(Collected data)
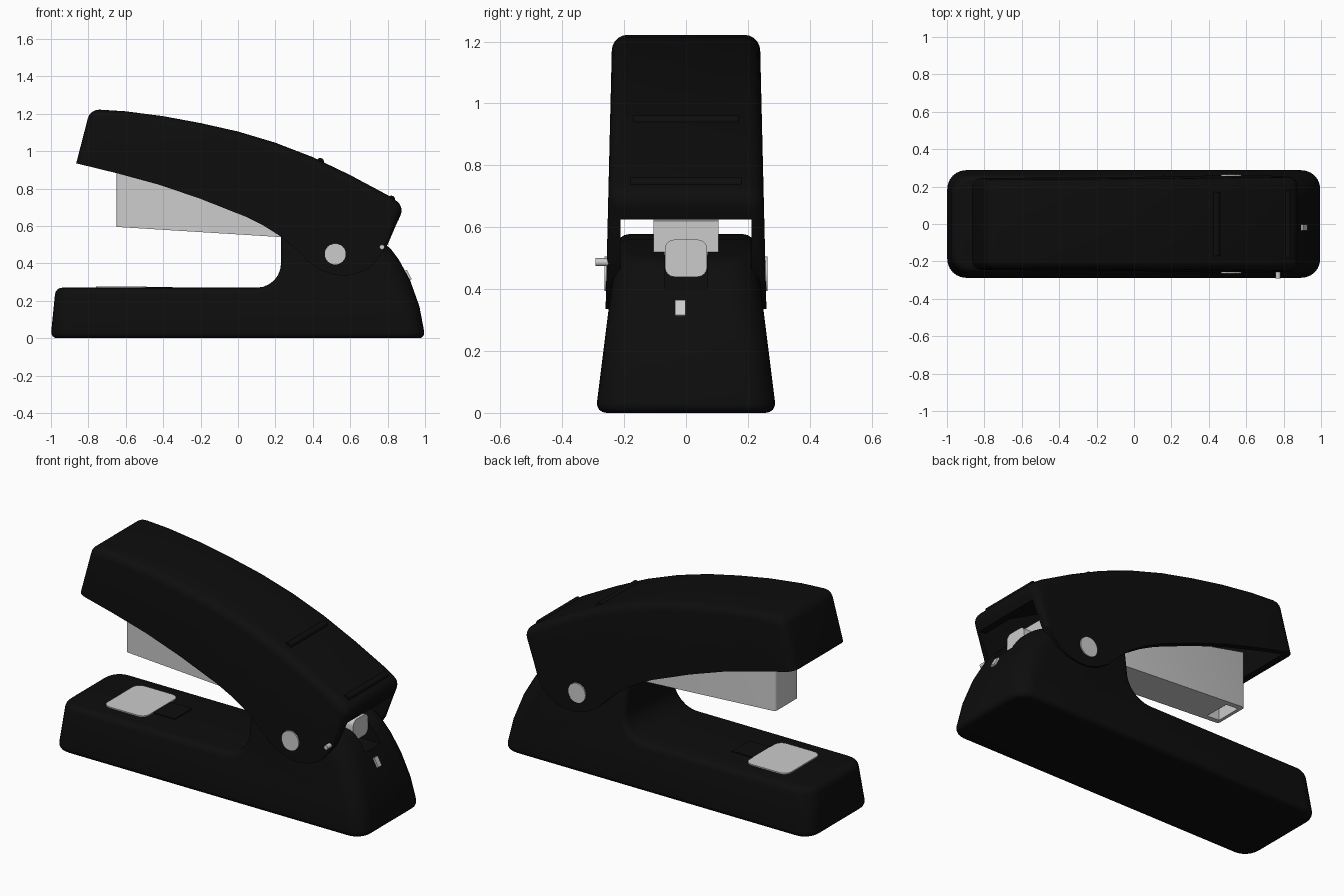
import bpy, bmesh, math
from mathutils import Vector

if "Cube" in bpy.data.objects:
    bpy.data.objects.remove(bpy.data.objects["Cube"])


def material(name, v):
    m = bpy.data.materials.new(name)
    m.diffuse_color = (v, v, v, 1)
    m.use_nodes = True
    m.node_tree.nodes["Principled BSDF"].inputs["Base Color"].default_value = m.diffuse_color
    return m


BLACK = material("black plastic", 0.004)
STEEL = material("light steel", 0.6)


def prism(pts, width):
    """Side profile (x, z) extruded to y = -width(z) .. +width(z)."""
    bm = bmesh.new()
    a = [bm.verts.new((x, -width(z), z)) for x, z in pts]
    b = [bm.verts.new((x, width(z), z)) for x, z in pts]
    n = len(pts)
    bm.faces.new(a)
    bm.faces.new(b)
    for i in range(n):
        j = (i + 1) % n
        bm.faces.new((a[i], a[j], b[j], b[i]))
    bmesh.ops.recalc_face_normals(bm, faces=bm.faces)
    return bm, a, b


def round_edges(bm, edges, r, seg):
    bmesh.ops.bevel(bm, geom=list(edges), offset=r, offset_type='OFFSET', segments=seg,
                    profile=0.5, affect='EDGES', clamp_overlap=False)


def sharp(bm, deg):
    return [e for e in bm.edges if len(e.link_faces) == 2
            and e.calc_face_angle(0) > math.radians(deg)]


def make(name, bm, mat):
    me = bpy.data.meshes.new(name)
    bm.to_mesh(me)
    bm.free()
    ob = bpy.data.objects.new(name, me)
    bpy.context.collection.objects.link(ob)
    me.materials.append(mat)
    return ob


def activate(ob):
    bpy.ops.object.select_all(action='DESELECT')
    ob.select_set(True)
    bpy.context.view_layer.objects.active = ob


def smooth(ob, deg=35):
    activate(ob)
    bpy.ops.object.shade_smooth_by_angle(angle=math.radians(deg))


def cut(ob, bm):
    c = make("cutter", bm, BLACK)
    c.hide_render = True
    m = ob.modifiers.new("cut", 'BOOLEAN')
    m.operation, m.solver, m.object = 'DIFFERENCE', 'EXACT', c
    activate(ob)
    bpy.ops.object.modifier_apply(modifier=m.name)
    bpy.data.objects.remove(c)


def box(x0, x1, y0, y1, z0, z1):
    bm = bmesh.new()
    bmesh.ops.create_cube(bm, size=1)
    for v in bm.verts:
        v.co = Vector(((x0 + x1) / 2 + v.co.x * (x1 - x0),
                       (y0 + y1) / 2 + v.co.y * (y1 - y0),
                       (z0 + z1) / 2 + v.co.z * (z1 - z0)))
    return bm


def pin(name, x, z, r, y0, y1, mat):
    bpy.ops.mesh.primitive_cylinder_add(vertices=32, radius=r, depth=y1 - y0,
                                        location=(x, (y0 + y1) / 2, z),
                                        rotation=(math.pi / 2, 0, 0))
    ob = bpy.context.object
    ob.name = name
    ob.data.materials.append(mat)
    smooth(ob)


# base with rear riser and a filleted throat
arc = [(0.10 + 0.13 * math.sin(t), 0.40 - 0.13 * math.cos(t))
       for t in [math.radians(15 * k) for k in range(7)]]
rear = [(0.80, 0.50), (0.86, 0.42), (0.92, 0.31), (0.97, 0.17), (1.002, 0)]
pts = [(-1.002, 0), (-0.975, 0.27)] + arc + [(0.23, 0.58), (0.5, 0.56)] + rear
bm, a, b = prism(pts, lambda z: 0.292 - 0.125 * z)
n = len(pts)
corner = [0] + list(range(n - 5, n - 1))
round_edges(bm, [bm.edges.get((s[i], s[i + 1])) for s in (a, b) for i in corner], 0.1, 6)
round_edges(bm, sharp(bm, 40), 0.035, 4)
base = make("base", bm, BLACK)
cut(base, box(0.6, 1.1, -0.07, 0.07, 0.40, 0.8))   # slot at the back of the riser
smooth(base)

# hollow top arm with hinge cheeks
top = [(-0.865, 0.935), (-0.79, 1.225), (-0.6, 1.213), (-0.4, 1.187), (-0.2, 1.15),
       (0, 1.105), (0.2, 1.045), (0.4, 0.968), (0.6, 0.872), (0.8, 0.765), (0.89, 0.705)]
low = [(0.80, 0.50), (0.76, 0.44), (0.71, 0.38), (0.65, 0.35), (0.58, 0.335),
       (0.52, 0.337), (0.45, 0.36), (0.385, 0.40), (0.31, 0.475), (0.235, 0.54),
       (0.14, 0.60), (0.04, 0.65), (-0.2, 0.745), (-0.42, 0.82), (-0.64, 0.88)]
bm, a, b = prism(top + low, lambda z: 0.268 - 0.024 * z)
edges = [bm.edges.get((s[i], s[i + 1])) for s in (a, b) for i in range(11)]
edges += [bm.edges.get((a[i], b[i])) for i in (1, 10)]
round_edges(bm, edges, 0.05, 5)
arm = make("top_arm", bm, BLACK)
inner = [(-0.81, 0.6), (-0.81, 0.94), (-0.75, 1.16), (-0.4, 1.12), (0, 1.04), (0.4, 0.905),
         (0.78, 0.71), (0.81, 0.63), (1.0, 0.61), (1.0, 0.2), (0.1, 0.2)]
cut(arm, prism(inner, lambda z: 0.212)[0])
smooth(arm)

# low ridges across the arm
for nm, x, z, w in (("arm_ridge", 0.44, 0.943, 0.17), ("rear_ridge", 0.82, 0.742, 0.18)):
    pin(nm, x, z, 0.02, -w, w, BLACK)

# staple magazine with exit notch underneath
mag = [(-0.65, 0.595), (0.24, 0.54), (0.7, 0.51), (0.7, 0.62), (0.2, 0.74), (-0.65, 0.92)]
bm, a, b = prism(mag, lambda z: 0.105)
round_edges(bm, [bm.edges.get((s[0], s[-1])) for s in (a, b)], 0.015, 3)
magazine = make("magazine", bm, STEEL)
cut(magazine, box(-0.63, -0.55, -0.075, 0.075, 0.5, 0.66))
smooth(magazine)

# rounded magazine end in the rear slot
bm = box(0.65, 0.79, -0.068, 0.068, 0.44, 0.56)
round_edges(bm, [e for e in bm.edges if abs(e.verts[0].co.x - e.verts[1].co.x) > 0.1], 0.03, 4)
smooth(make("magazine_end", bm, STEEL))

# anvil plate on the base, with a dark tail strip
bm = box(-0.76, -0.49, -0.16, 0.16, 0.268, 0.277)
round_edges(bm, [e for e in bm.edges if abs(e.verts[0].co.z - e.verts[1].co.z) > 0.005], 0.045, 4)
smooth(make("anvil_plate", bm, STEEL))
make("anvil_tail", box(-0.49, -0.35, -0.08, 0.08, 0.266, 0.275), BLACK)

# hinge rivets, side pin and rear spring tab
pin("hinge_rivet", 0.52, 0.45, 0.056, -0.264, 0.264, STEEL)
pin("side_pin", 0.77, 0.487, 0.013, -0.292, -0.22, STEEL)
tab = make("spring_tab", box(-0.012, 0.012, -0.035, -0.002, -0.028, 0.028), STEEL)
tab.location = (0.905, 0, 0.335)
tab.rotation_euler = (0, math.radians(-28), 0)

# Exercise goal
Wherever the word "name" occurs in the data above, copy the line it sits in.

# Reply to the task
def material(name, v):
    m = bpy.data.materials.new(name)
def make(name, bm, mat):
    me = bpy.data.meshes.new(name)
    ob = bpy.data.objects.new(name, me)
    bpy.ops.object.modifier_apply(modifier=m.name)
def pin(name, x, z, r, y0, y1, mat):
    ob.name = name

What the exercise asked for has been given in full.